We definitely know and have seen this hamburger icon. For example, almost every day you see the icon in the upper right corner of the Google Chrome or Mozilla Firefox browser, which is a sign for the Settings menu.
hamburger menu icon
For the world of web design, we also see debates about how to use the hamburger icon well and in which position the hamburger icon is generally placed so that users don’t get confused.
This Hamburger / hamburger menu icon was first designed by Norm Cox for Xerox Star, the world’s first graphical user interface. Norm Cox is the co-founder of Cox & Hall and has been a consultant for interaction/experience design since 1982. He has also designed the icon documents for the same interface. Geoff Alday is an awesome software designer who went looking for the hamburger icon creator and managed to find this video.

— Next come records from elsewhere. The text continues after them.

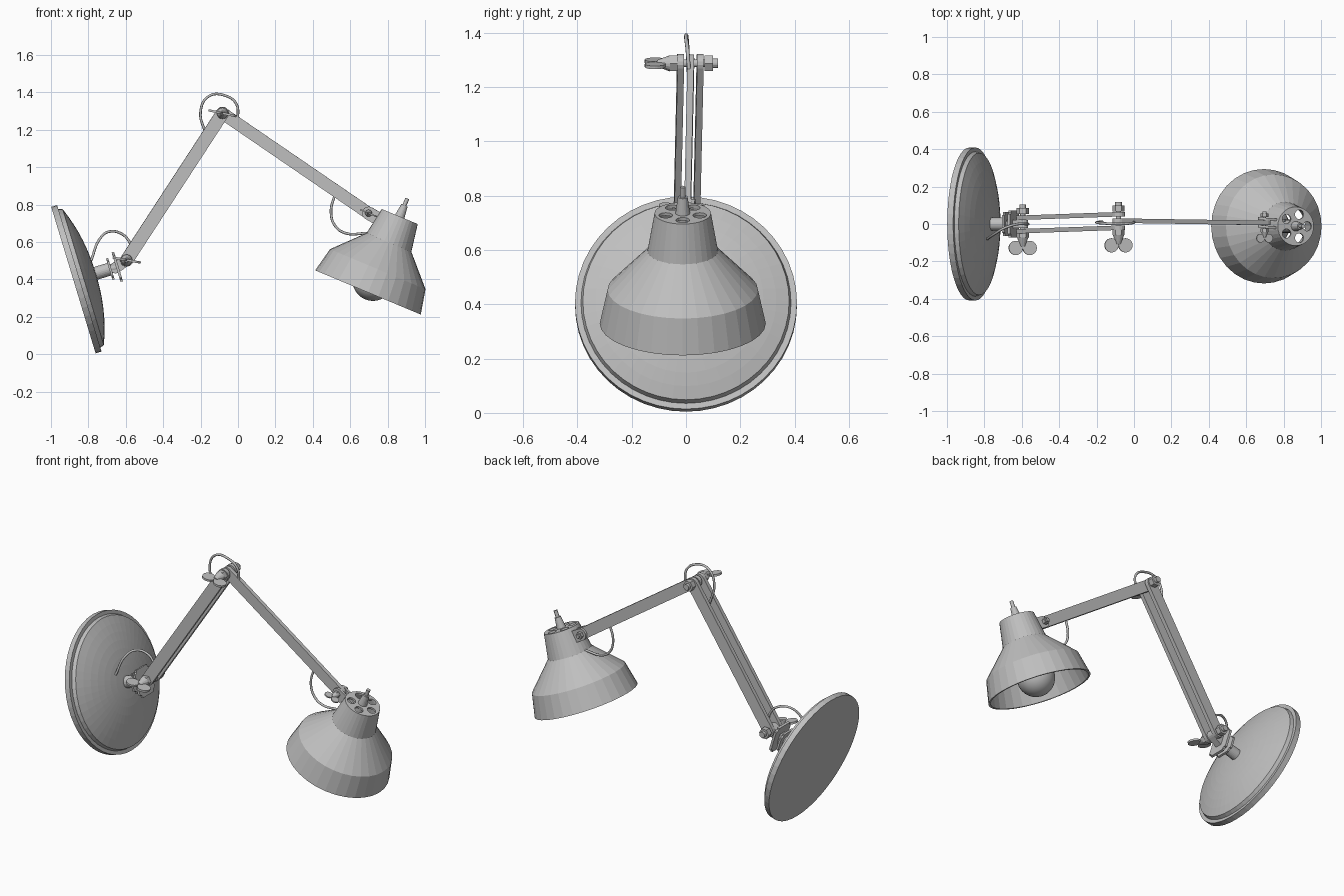
import bpy, bmesh, math
from mathutils import Vector, Matrix

cube = bpy.data.objects.get("Cube")
if cube:
    bpy.data.objects.remove(cube, do_unlink=True)

grey = bpy.data.materials.new("light_grey")
grey.use_nodes = True
COLOUR = (0.52, 0.52, 0.52, 1)
grey.diffuse_color = COLOUR
grey.node_tree.nodes["Principled BSDF"].inputs["Base Color"].default_value = COLOUR


def finish(name, bm, matrix=Matrix(), smooth=False):
    bmesh.ops.recalc_face_normals(bm, faces=bm.faces[:])
    for face in bm.faces:
        face.smooth = smooth
    mesh = bpy.data.meshes.new(name)
    bm.to_mesh(mesh)
    bm.free()
    obj = bpy.data.objects.new(name, mesh)
    obj.matrix_world = matrix
    mesh.materials.append(grey)
    bpy.context.collection.objects.link(obj)
    return obj


def frame(origin, axis):
    """Local z along axis, local y kept along world y where possible."""
    z = Vector(axis).normalized()
    y = Vector((0, 1, 0)) if abs(z.y) < 0.9 else Vector((0, 0, 1))
    x = y.cross(z).normalized()
    y = z.cross(x)
    m = Matrix((x, y, z)).transposed().to_4x4()
    m.translation = Vector(origin)
    return m


def lathe(name, profile, origin, axis, sides=24, closed=False, smooth=False):
    bm = bmesh.new()
    rings = []
    for r, h in profile:
        if r == 0:
            rings.append([bm.verts.new((0, 0, h))] * sides)
        else:
            rings.append([bm.verts.new((r * math.cos(a), r * math.sin(a), h))
                          for a in (math.tau * i / sides for i in range(sides))])
    pairs = list(zip(rings, rings[1:]))
    if closed:
        pairs.append((rings[-1], rings[0]))
    for low, high in pairs:
        for i in range(sides):
            j = (i + 1) % sides
            corners = list(dict.fromkeys((low[i], low[j], high[j], high[i])))
            if len(corners) > 2:
                bm.faces.new(corners)
    return finish(name, bm, frame(origin, axis), smooth)


def rod(name, r, start, length, origin, axis, sides=24):
    end = start + length
    return lathe(name, [(0, start), (r, start), (r, end), (0, end)], origin, axis, sides)


def bar(name, p, q, width, thick):
    """Flat bar with round ends, standing in the plane through p, q and z."""
    p, q = Vector(p), Vector(q)
    along = (q - p).normalized()
    side = along.cross(Vector((0, 0, 1))).normalized()
    up = side.cross(along)
    bm = bmesh.new()
    outline = []
    for centre, turn in ((q, -math.pi / 2), (p, math.pi / 2)):
        for i in range(9):
            a = turn + math.pi * i / 8
            offset = (along * math.cos(a) + up * math.sin(a)) * width / 2
            outline.append(bm.verts.new(centre + offset - side * thick / 2))
    face = bm.faces.new(outline)
    new = bmesh.ops.extrude_face_region(bm, geom=[face])["geom"]
    bmesh.ops.translate(bm, vec=side * thick,
                        verts=[v for v in new if isinstance(v, bmesh.types.BMVert)])
    return finish(name, bm)


def plate(name, size, origin, axis, height):
    bm = bmesh.new()
    bmesh.ops.create_cube(bm, size=1)
    bmesh.ops.scale(bm, vec=size, verts=bm.verts[:])
    bmesh.ops.translate(bm, vec=(0, 0, height), verts=bm.verts[:])
    upright = [e for e in bm.edges
               if abs((e.verts[0].co - e.verts[1].co).z) > size[2] / 2]
    bmesh.ops.bevel(bm, geom=upright, offset=0.02, segments=3, affect='EDGES')
    return finish(name, bm, frame(origin, axis))


def cable(name, points):
    curve = bpy.data.curves.new(name, 'CURVE')
    curve.dimensions = '3D'
    curve.bevel_depth = 0.007
    curve.bevel_resolution = 2
    curve.resolution_u = 6
    curve.use_fill_caps = True
    spline = curve.splines.new('BEZIER')
    spline.bezier_points.add(len(points) - 1)
    for knot, co in zip(spline.bezier_points, points):
        knot.co = co
        knot.handle_left_type = knot.handle_right_type = 'AUTO'
    curve.materials.append(grey)
    obj = bpy.data.objects.new(name, curve)
    bpy.context.collection.objects.link(obj)


def wing_bolt(name, centre, s, tilt):
    """Bolt along y: nut at the back, wing nut at the front."""
    back = (0, 1, 0)
    rod(name + "_bolt", 0.014 * s, -0.1 * s, 0.19 * s, centre, back, 16)
    rod(name + "_back_nut", 0.033 * s, 0.05 * s, 0.032 * s, centre, back, 6)
    rod(name + "_back_tip", 0.018 * s, 0.08 * s, 0.02 * s, centre, back, 16)
    rod(name + "_front_nut", 0.033 * s, -0.077 * s, 0.03 * s, centre, back, 6)
    lathe(name + "_wing_hub", [(0, -0.125 * s), (0.012 * s, -0.125 * s),
                               (0.03 * s, -0.077 * s), (0, -0.077 * s)], centre, back, 16)
    across = Vector((math.cos(tilt), 0, math.sin(tilt)))
    normal = across.cross(Vector(back))
    for side, sign in (("left", 1), ("right", -1)):
        spot = Vector(centre) + across * 0.038 * s * sign - Vector((0, 0.132 * s, 0))
        rod(f"{name}_{side}_wing", 0.038 * s, -0.006 * s, 0.012 * s, spot, normal, 24)


# Round domed base
BASE, BASE_AXIS = (-0.88, 0, 0.396), (0.957, 0, 0.29)
dome = [(0.38 * k / 8, 0.125 - 0.07 * (k / 8) ** 2.2) for k in range(8, -1, -1)]
lathe("base", [(0, 0), (0.409, 0), (0.409, 0.033), (0.387, 0.033)] + dome,
      BASE, BASE_AXIS, 48)
rod("base_stem", 0.035, 0.11, 0.09, BASE, BASE_AXIS)
plate("base_inner_plate", (0.12, 0.13, 0.012), BASE, BASE_AXIS, 0.206)
rod("swivel_pin", 0.025, 0.2, 0.05, BASE, BASE_AXIS)
plate("base_outer_plate", (0.165, 0.145, 0.014), BASE, BASE_AXIS, 0.245)

# Joints
LOW, TOP, HEAD = Vector((-0.595, 0, 0.503)), Vector((-0.083, 0.018, 1.288)), Vector((0.698, 0.006, 0.754))
bar("base_tongue", (-0.655, 0, 0.462), LOW, 0.06, 0.045)
wing_bolt("base_joint", LOW + Vector((0, 0.004, 0)), 1, -0.18)
wing_bolt("elbow_joint", TOP, 1, -0.21)
wing_bolt("head_joint", HEAD, 0.62, -0.4)

# Arms: twin lower bars and a single upper bar
for label, dy in (("back", 0.034), ("front", -0.038)):
    shift = Vector((0, dy, 0))
    bar(f"lower_arm_{label}", LOW + shift, TOP + shift, 0.07, 0.024)
bar("upper_arm", TOP, HEAD, 0.066, 0.024)

# Shade: open shell with five vent holes in the cap
RIM, SHADE_AXIS = (0.695, -0.012, 0.33), (0.386, 0, 0.922)
shade = lathe("shade", [(0.306, 0), (0.277, 0.135), (0.13, 0.29), (0.104, 0.44), (0, 0.44),
                        (0, 0.428), (0.092, 0.428), (0.118, 0.286), (0.265, 0.13), (0.294, 0)],
              RIM, SHADE_AXIS, 32, closed=True)
shade_frame = frame(RIM, SHADE_AXIS)
for k in range(5):
    a = math.tau * k / 5
    spot = shade_frame @ Vector((0.066 * math.cos(a), 0.066 * math.sin(a), 0.434))
    cutter = rod("vent_cutter", 0.025, -0.03, 0.06, spot, SHADE_AXIS, 20)
    cutter.hide_render = True
    cut = shade.modifiers.new("vent", 'BOOLEAN')
    cut.operation = 'DIFFERENCE'
    cut.solver = 'EXACT'
    cut.object = cutter
    bpy.context.view_layer.objects.active = shade
    bpy.ops.object.modifier_apply(modifier=cut.name)
    bpy.data.objects.remove(cutter, do_unlink=True)

# Stem on the cap, lamp holder and bulb
lathe("cap_stem", [(0, 0.43), (0.028, 0.43), (0.018, 0.505), (0.011, 0.505),
                   (0.011, 0.545), (0, 0.545)], RIM, SHADE_AXIS, 20)
rod("lamp_holder", 0.035, 0.16, 0.27, RIM, SHADE_AXIS)
bulb = [(0.11 * math.sin(math.pi * k / 16), 0.07 - 0.11 * math.cos(math.pi * k / 16))
        for k in range(1, 14)]
lathe("bulb", [(0, -0.04)] + bulb + [(0.035, 0.2), (0, 0.2)], RIM, SHADE_AXIS, 32, smooth=True)

# Bracket cheeks between the upper arm and the shade neck
for label, dy in (("back", 0.021), ("front", -0.021)):
    shift = Vector((0, dy, 0))
    bar(f"head_bracket_{label}", HEAD + shift, Vector((0.775, 0, 0.71)) + shift, 0.07, 0.014)

# Cables looping past each joint
cable("base_cable", [(-0.785, -0.08, 0.5), (-0.74, -0.05, 0.615), (-0.69, -0.02, 0.655),
                     (-0.62, 0, 0.642), (-0.58, 0, 0.6), (-0.565, 0, 0.56)])
cable("elbow_cable", [(-0.17, 0.012, 1.17), (-0.2, 0.008, 1.3), (-0.155, 0.003, 1.38),
                      (-0.07, 0, 1.383), (-0.01, 0.005, 1.34), (0, 0.012, 1.25)])
cable("head_cable", [(0.52, 0.008, 0.86), (0.497, 0.005, 0.76), (0.52, 0.004, 0.685),
                     (0.575, 0.002, 0.647), (0.69, 0, 0.647)])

hamburger menu icon history
It was created in 1990, sponsored by ACM CHI, tells the history of widgets. Source: Brad Myers on Vimeo.
From there he emailed Norm Cox, who was happy to share the origin story of the hamburger icon. Here’s what he said:
“Its graphic design was meant to be very “road sign” simple, functionally memorable, and mimic the look of the resulting displayed menu list. With so few pixels to work with, it had to be very distinct, yet simple. I think we only had 16×16 pixels to render the image. (or possibly 13×13… can’t remember exactly).”
After using Xerox Star, the hamburger icon disappeared for some time.
Hamburger Icon Revival
Newer, smaller hamburger menus, owned by smartphone interfaces, designers had to figure out how to make things fit for a screen that was only 4 inches. It’s not clear what app first used the hamburger icon on a smartphone, but what some people remember is
Voice Memos on iOS
This seems to be the oldest (outside of Xerox) to use the hamburger icon as a menu button. This happened on June 17, 2009, which is currently available on iPhone 3Gs. If you click on the menu, it will bring up a list of recordings and options.
iphone voice memo
Tweetie for iPad
Tweetie was the first app available for Twitter, created by Loren Brichter, who happened to be working at Apple at the time. This app came out in 2009 and uses the hamburger icon for lists. It seems like a mere coincidence that an Apple designer uses this.
tweetie for ipad
Facebook Makes It More Trending
Facebook also seems to have been a big contributor to the spread of using the hamburger icon for menus. It started with a Grid icon like this in 2008.
And the number of rows increased with the Facebook app update in 2009
And in 2010 it became just lines, no longer in the form of a grid.
Facebook is now using a side menu for its app, this seems to be one of the most memorable first sightings of the hamburger icon.
It seems like Apple is the biggest reason for the revival of the hamburger icon. They brought the hamburger icon to their big smartphone. Apple was a fan of the Xerox idea and they started using it in the interface, from there the massive social media apps took over and others followed suit.
Currently the hamburger icon is widely used to represent the side menu / side menu on websites and applications as lists. Some of the great applications that use it are.
Path uses the hamburger menu for the navigation section.
Twitter Bootstrap and Navigation menu on the mobile version of the Starbucks website.
Here are other examples of using hamburger menus on modern websites
Example of a hamburger menu
Use of Hamburger menu
The Future of Hamburger Menu
The hamburger icon has become a staple in apps as well as on websites, and this is likely to last a very long time, and become increasingly massive in use. The hamburger menu also seems to have been warmly welcomed by the various UX / UI communities. Some say it’s a terrible thing and should be discontinued right away and replaced with a menu or with a more useful tab bar. Some hate it but some like it.
Some people also collect websites that use hamburger menus in a simple and simple way as inspiration for other designers.
So when did you first see an icon like this ?
That’s a brief history of the ha icon